Teaching and Learning Center Helps PhD Student Progress Toward Career in Academia

Alaina Grissom, MS, student in the Speech and Hearing Science (PhD) program, completed the Future Educators Academy program in the UTHSC Teaching and Learning Center, receiving support in her pursuit to become a successful educator.

Alaina Grissom, MS, from Rochester, New York, has always aspired to be an educator. With a passion for the field of speech and language pathology, she is pursuing a career that merges both fields.

As she prepares for graduation in May 2024, a program in the University of Tennessee Health Science Center’s Teaching and Learning Center has provided support toward her goal to further her training in education.

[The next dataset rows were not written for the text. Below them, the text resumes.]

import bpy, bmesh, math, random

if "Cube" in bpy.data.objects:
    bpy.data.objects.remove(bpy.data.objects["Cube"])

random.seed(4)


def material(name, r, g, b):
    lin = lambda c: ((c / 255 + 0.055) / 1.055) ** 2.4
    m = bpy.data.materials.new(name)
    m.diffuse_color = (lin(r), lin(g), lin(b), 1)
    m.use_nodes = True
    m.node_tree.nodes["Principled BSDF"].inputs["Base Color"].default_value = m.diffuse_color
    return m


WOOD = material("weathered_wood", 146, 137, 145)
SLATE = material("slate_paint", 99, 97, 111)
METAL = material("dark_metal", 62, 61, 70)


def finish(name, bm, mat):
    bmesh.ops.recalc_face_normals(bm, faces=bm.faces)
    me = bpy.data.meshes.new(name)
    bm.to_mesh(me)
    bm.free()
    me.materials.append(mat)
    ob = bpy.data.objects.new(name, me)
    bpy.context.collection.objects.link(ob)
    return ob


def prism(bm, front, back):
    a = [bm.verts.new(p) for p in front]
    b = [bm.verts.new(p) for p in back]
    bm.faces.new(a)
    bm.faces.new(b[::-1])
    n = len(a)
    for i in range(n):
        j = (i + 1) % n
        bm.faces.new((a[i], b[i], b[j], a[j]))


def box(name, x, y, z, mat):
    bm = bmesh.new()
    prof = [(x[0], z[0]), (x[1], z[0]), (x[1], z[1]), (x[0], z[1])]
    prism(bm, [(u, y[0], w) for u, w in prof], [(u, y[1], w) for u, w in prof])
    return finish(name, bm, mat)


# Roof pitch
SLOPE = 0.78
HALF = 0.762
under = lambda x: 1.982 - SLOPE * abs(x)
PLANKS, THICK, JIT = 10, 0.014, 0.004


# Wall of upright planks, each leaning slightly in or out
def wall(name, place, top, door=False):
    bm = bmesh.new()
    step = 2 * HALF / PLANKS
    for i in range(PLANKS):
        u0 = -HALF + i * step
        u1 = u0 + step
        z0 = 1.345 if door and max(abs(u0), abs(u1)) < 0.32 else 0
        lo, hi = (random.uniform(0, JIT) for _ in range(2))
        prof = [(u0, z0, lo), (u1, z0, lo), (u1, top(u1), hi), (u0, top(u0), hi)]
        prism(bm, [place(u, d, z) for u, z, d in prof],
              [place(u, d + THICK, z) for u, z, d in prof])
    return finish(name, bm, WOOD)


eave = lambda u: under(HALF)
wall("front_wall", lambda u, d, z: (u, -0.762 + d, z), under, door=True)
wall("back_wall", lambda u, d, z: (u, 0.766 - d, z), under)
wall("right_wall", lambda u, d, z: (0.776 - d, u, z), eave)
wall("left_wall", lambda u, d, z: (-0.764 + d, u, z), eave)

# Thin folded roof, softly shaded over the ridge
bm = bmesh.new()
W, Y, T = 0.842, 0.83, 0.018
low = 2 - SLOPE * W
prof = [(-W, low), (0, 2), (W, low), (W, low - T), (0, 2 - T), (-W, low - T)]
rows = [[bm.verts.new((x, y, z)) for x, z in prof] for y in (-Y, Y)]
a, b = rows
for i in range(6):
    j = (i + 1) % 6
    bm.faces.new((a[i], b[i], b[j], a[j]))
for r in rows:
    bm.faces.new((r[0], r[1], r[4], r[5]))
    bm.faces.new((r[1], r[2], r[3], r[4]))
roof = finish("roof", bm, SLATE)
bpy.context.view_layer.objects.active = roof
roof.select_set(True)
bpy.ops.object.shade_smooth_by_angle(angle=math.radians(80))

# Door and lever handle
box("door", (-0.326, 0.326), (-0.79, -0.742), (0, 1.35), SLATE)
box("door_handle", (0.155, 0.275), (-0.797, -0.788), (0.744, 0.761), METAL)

The Future Educators Academy (FEA) supports graduate students and residents across various disciplines in becoming successful educators. It is structured in two parts, the first consists of completing six self-paced asynchronous TLC medallion courses. The second is the submission of a capstone project, including a teaching portfolio and teaching demonstration, in preparation for academic job interviews. During the program, participants receive hands-on support from TLC consultants.

“I really appreciated the variety of information they collected for each of the different medallions, and how it was a great mix of research in specific areas with practical tips on how to implement them into the classroom,” she said. “And the assignments allow those who are completing the program to really think about how we might implement them into our own classes in the future.”

Grissom is a PhD student in Speech and Hearing Science in the Department of Audiology and Speech Pathology in the College of Health Professions and the College of Graduate Health Sciences. She said she also appreciated the support from consultants in TLC and the structure of the FEA program. “It felt more structured and supported than other online programs or asynchronous learning opportunities that I’ve done in the past,” she said.

Pictured here are the six medallion courses Grissom completed in the program.

Graduate students and residents from any of the colleges can enroll in the program with permission from their advisors. After completing each course, participants receive medallions and a plaque. In addition, graduate students will receive a notation on their academic transcript in recognition of the achievement.

“It’s given me a much larger tool kit to take with me, as I go into teaching in the future, and has given me the passion for thinking about the behind-the-scenes work that goes into putting together and executing a class that’s best for the students that I’ll teach in the future,” Grissom said.

“I learned more about the field through shadowing experiences and different exposures in high school, and I liked being able to work closely in a one-on-one or small group setting with children who needed more support in that area,” she said. “Once I entered the field, I loved how it combines my interests such as language development, supporting individuals and their families, and helping them have a better educational experience.”

Prior to studying at UTHSC, she earned her bachelor’s and master’s degrees in Communication Sciences and Disorders from Penn State University.

Grissom presented her research to Chancellor Buckley and attendees at the UTHSC College of Graduate Health Sciences 2023 Graduate Research Day.

Grissom said her experience in the Speech and Hearing Science PhD program allowed her to explore many areas of interest in the field, and inspired her to combine the areas of research, teaching, and clinical practice in her future career.

“It increased my passion about developing research that will be helpful for future clients and their families, but also thinking about how we implement that research to support them in our communities,” she said.

Now, she is working on her dissertation focusing on vocabulary exposure for children with developmental disabilities.

“I’m looking at how children who have difficulty learning language are exposed to different vocabulary when playing with their caregivers, and how it may be similar and/or different from interactions between caregivers and children who are typically developing,” she said. “I am excited to finish and see the results of my dissertation because this project is the first one that I have been involved in where I have been able to work with families who have a child with developmental disabilities. I am excited to see what we can find and how we can use that to support clinical practice and other families in similar situations in the future.”